TASK DIRECTIONS:
Nothing but the lines from the one with "bpy.context.collection.objects.link(ob)" down to the one with "sides = [[(*a[i], z0), (*a[(i" should be returned, exactly and with both ends included, from the material below.

MATERIAL PROVIDED:
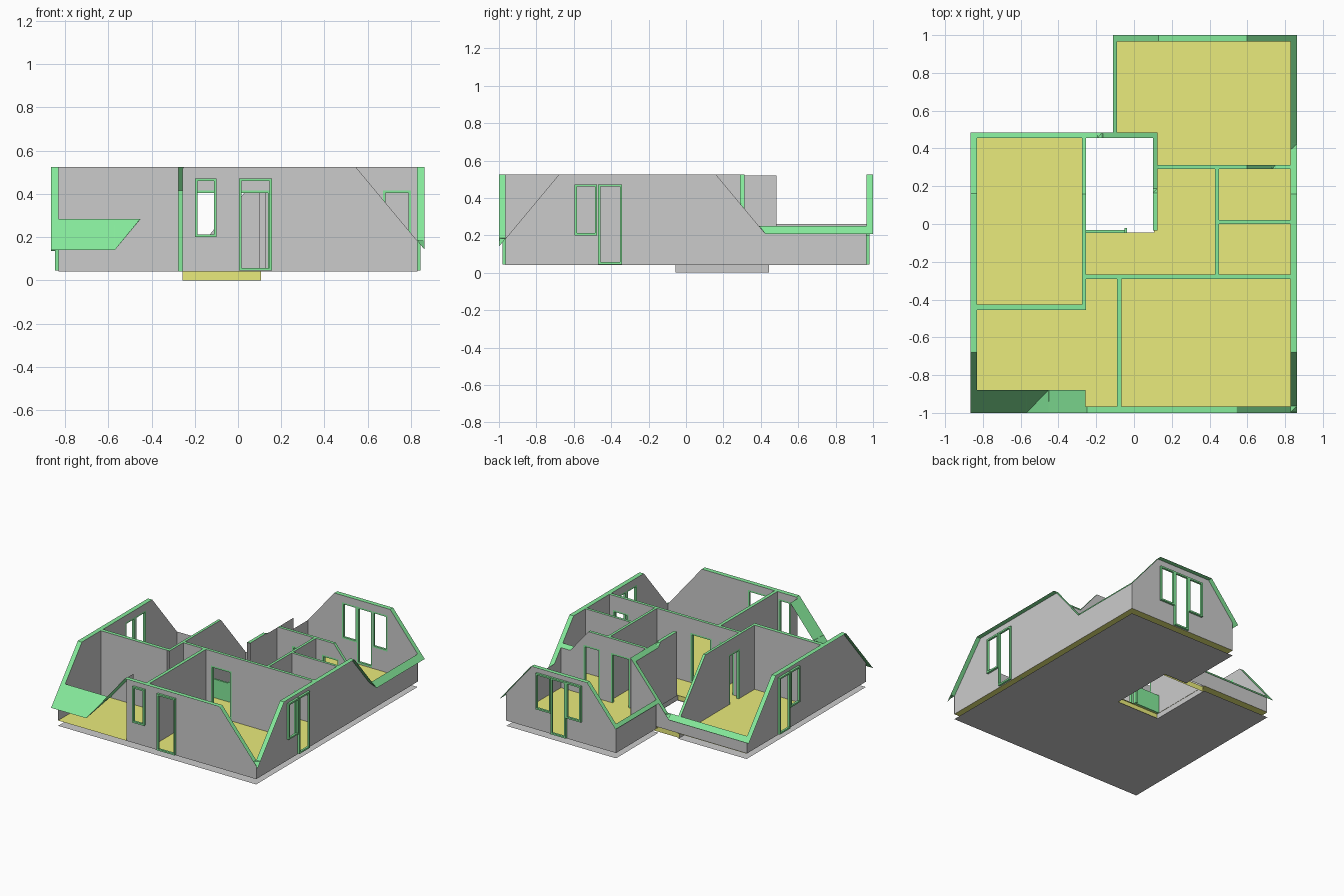
import bpy, bmesh

if "Cube" in bpy.data.objects:
    bpy.data.objects.remove(bpy.data.objects["Cube"])

TOP, BASE, S = 0.525, 0.04, 1.2


def material(name, rgb):
    m = bpy.data.materials.new(name)
    m.diffuse_color = (*rgb, 1)
    m.use_nodes = True
    m.node_tree.nodes["Principled BSDF"].inputs["Base Color"].default_value = m.diffuse_color
    return m


YELLOW = material("floor_yellow", (0.82, 0.83, 0.2))
GREEN = material("cut_green", (0.24, 0.83, 0.33))


def roof(x, y):
    """Height of the cross-gabled roof planes that trim every wall."""
    front = max(0.14 + S * (y + 1), min(0.14 + S * (0.865 - x), 0.14 + S * (x + 0.57)))
    back = max(TOP - S * (y - 0.16), min(0.205 + S * (0.865 - x), TOP - S * (0.13 - x)))
    return min(TOP, front, back)


def make(name, polys, mat=None):
    bm = bmesh.new()
    for p in polys:
        bm.faces.new([bm.verts.new(v) for v in p])
    bmesh.ops.remove_doubles(bm, verts=bm.verts, dist=1e-5)
    me = bpy.data.meshes.new(name)
    bm.to_mesh(me)
    bm.free()
    ob = bpy.data.objects.new(name, me)
    bpy.context.collection.objects.link(ob)
    if mat:
        me.materials.append(mat)
    return ob


def box(x0, x1, y0, y1, z0, z1):
    a = [(x0, y0), (x1, y0), (x1, y1), (x0, y1)]
    sides = [[(*a[i], z0), (*a[(i + 1) % 4], z0), (*a[(i + 1) % 4], z1), (*a[i], z1)] for i in range(4)]
    return sides + [[(*p, z0) for p in a[::-1]], [(*p, z1) for p in a]]


def at(axis, u, c):
    return (u, c) if axis == 'x' else (c, u)


def breaks(axis, cs, a, b):
    """End points plus the points where the roof line bends."""
    out, n = [a, b], max(4, int((b - a) / 0.004))
    h = (b - a) / n
    for c in cs:
        z = [roof(*at(axis, a + h * i, c)) for i in range(n + 1)]
        out += [a + h * i for i in range(1, n) if abs(z[i - 1] - 2 * z[i] + z[i + 1]) > 1e-4]
    return out


def cap(name, axis, c0, c1, a, b):
    us = sorted(set(breaks(axis, (c0, c1), a, b)))
    P = lambda u, c: (*at(axis, u, c), roof(*at(axis, u, c)))
    polys = []
    for u, v in zip(us, us[1:]):
        polys += [[P(u, c0), P(v, c0), P(v, c1)], [P(u, c0), P(v, c1), P(u, c1)]]
    make(name + "_cut_top", polys, GREEN)


def face(axis, c, a, b, openings):
    us = breaks(axis, (c,), a, b)
    for o in openings:
        us += o[:2]
    us = sorted(set(us))
    polys = []
    for u, v in zip(us, us[1:]):
        if v - u < 1e-6:
            continue
        p, q = at(axis, u, c), at(axis, v, c)
        hp, hq = roof(*p), roof(*q)
        m = (u + v) / 2
        hole = next((o for o in openings if o[0] < m < o[1]), None)
        spans = [(BASE, BASE, hp, hq)]
        if hole:
            spans = [(hole[3], hole[3], hp, hq)]
            if hole[2] > BASE + 1e-4:
                spans.append((BASE, BASE, hole[2], hole[2]))
        for l0, l1, t0, t1 in spans:
            polys.append([(*p, l0), (*q, l1), (*q, t1), (*p, t0)])
    return polys


def frames(name, axis, d0, d1, openings, w=0.012):
    polys = []
    for u0, u1, z0, z1 in openings:
        bars = [(u0, u0 + w, z0, z1), (u1 - w, u1, z0, z1), (u0, u1, z1 - w, z1)]
        if z0 > BASE + 1e-4:
            bars.append((u0, u1, z0, z0 + w))
        for a, b, l, t in bars:
            polys += box(a, b, d0, d1, l, t) if axis == 'x' else box(d0, d1, a, b, l, t)
    if polys:
        make(name + "_frames", polys, GREEN)


def inner_wall(name, axis, c0, c1, a, b, openings=()):
    make(name, face(axis, c0, a, b, openings) + face(axis, c1, a, b, openings))
    cap(name, axis, c0, c1, a, b)
    frames(name, axis, c0, c1, openings)


def outer_wall(name, axis, inner, outer, a, b, cap_a, cap_b, openings=()):
    make(name, face(axis, inner, a, b, openings))
    cap(name, axis, inner, outer, cap_a, cap_b)
    d = inner + (0.016 if outer > inner else -0.016)
    frames(name, axis, min(inner, d), max(inner, d), openings)


def window(a, b):
    return (a, b, 0.2, 0.472)


def tall_door(a, b):
    return (a, b, BASE + 0.005, 0.472)


def door(a, b):
    return (a, b, BASE, 0.415)


# Outer walls: room-side skin with the roof-cut top reaching outward
outer_wall("front_wall", 'x', -0.965, -1.0, -0.257, 0.83, -0.257, 0.83,
           [window(-0.2, -0.1), tall_door(0.005, 0.157)])
outer_wall("right_wall", 'y', 0.828, 0.863, -0.965, 0.965, -1.0, 1.0,
           [window(-0.595, -0.475), tall_door(-0.47, -0.342)])
outer_wall("left_wall", 'y', -0.83, -0.865, -0.965, 0.455, -1.0, 0.485,
           [window(-0.16, -0.045), tall_door(-0.04, 0.085)])
outer_wall("back_gable", 'x', 0.965, 1.0, -0.09, 0.83, -0.11, 0.83,
           [window(0.195, 0.32), tall_door(0.322, 0.448), window(0.45, 0.575)])
outer_wall("back_room_knee_wall", 'y', -0.09, -0.11, 0.485, 0.965, 0.485, 1.0)
outer_wall("back_left_knee_wall", 'x', 0.455, 0.485, -0.83, 0.1, -0.83, 0.1)
make("back_room_low_wall", face('x', 0.482, -0.09, 0.125, []))

# Low eaves plate beside the front gable, and the gable's return
cap("front_eaves_plate", 'x', -1.0, -0.88, -0.83, -0.257)
make("front_gable_return", face('y', -0.257, -0.965, -0.88, []))

# Partitions
inner_wall("left_room_side_wall", 'y', -0.275, -0.255, -0.455, 0.455, [door(-0.25, -0.12)])
inner_wall("left_room_front_wall", 'x', -0.455, -0.427, -0.83, -0.275)
inner_wall("front_rooms_divider", 'y', -0.09, -0.065, -0.965, -0.29)
inner_wall("hall_front_wall", 'x', -0.29, -0.267, -0.255, 0.828,
           [door(-0.215, -0.095), door(-0.025, 0.15), door(0.67, 0.8)])
inner_wall("bath_side_wall", 'y', 0.43, 0.45, -0.267, 0.29)
inner_wall("bath_divider", 'x', 0.0, 0.02, 0.45, 0.828)
inner_wall("back_room_wall", 'x', 0.29, 0.312, 0.125, 0.828, [door(0.25, 0.41), door(0.5, 0.64)])
inner_wall("stair_side_wall", 'y', 0.1, 0.125, -0.035, 0.485)

# Stair parapet with end post
make("stair_parapet", box(-0.255, -0.04, -0.047, -0.033, BASE, 0.18), GREEN)
make("stair_post", box(-0.05, -0.036, -0.047, -0.02, BASE, 0.19), GREEN)

# Floor sheet and ceiling sheet below it, both open at the stairwell
AREAS = [(-0.83, -0.255, -0.965, 0.46), (-0.255, 0.828, -0.965, -0.045),
         (0.105, 0.828, -0.045, 0.46), (-0.09, 0.828, 0.46, 0.965)]


def sheet(z):
    return [[(a, c, z), (b, c, z), (b, d, z), (a, d, z)] for a, b, c, d in AREAS]


make("floor", sheet(BASE), YELLOW)
make("lower_ceiling", sheet(0.0))

# Stairwell edges
well = box(-0.257, 0.107, -0.055, 0.445, 0, BASE)
make("stairwell_ends", [well[0], well[2]], YELLOW)
make("stairwell_sides", [well[1], well[3]])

SOLUTION:
    bpy.context.collection.objects.link(ob)
    if mat:
        me.materials.append(mat)
    return ob


def box(x0, x1, y0, y1, z0, z1):
    a = [(x0, y0), (x1, y0), (x1, y1), (x0, y1)]
    sides = [[(*a[i], z0), (*a[(i + 1) % 4], z0), (*a[(i + 1) % 4], z1), (*a[i], z1)] for i in range(4)]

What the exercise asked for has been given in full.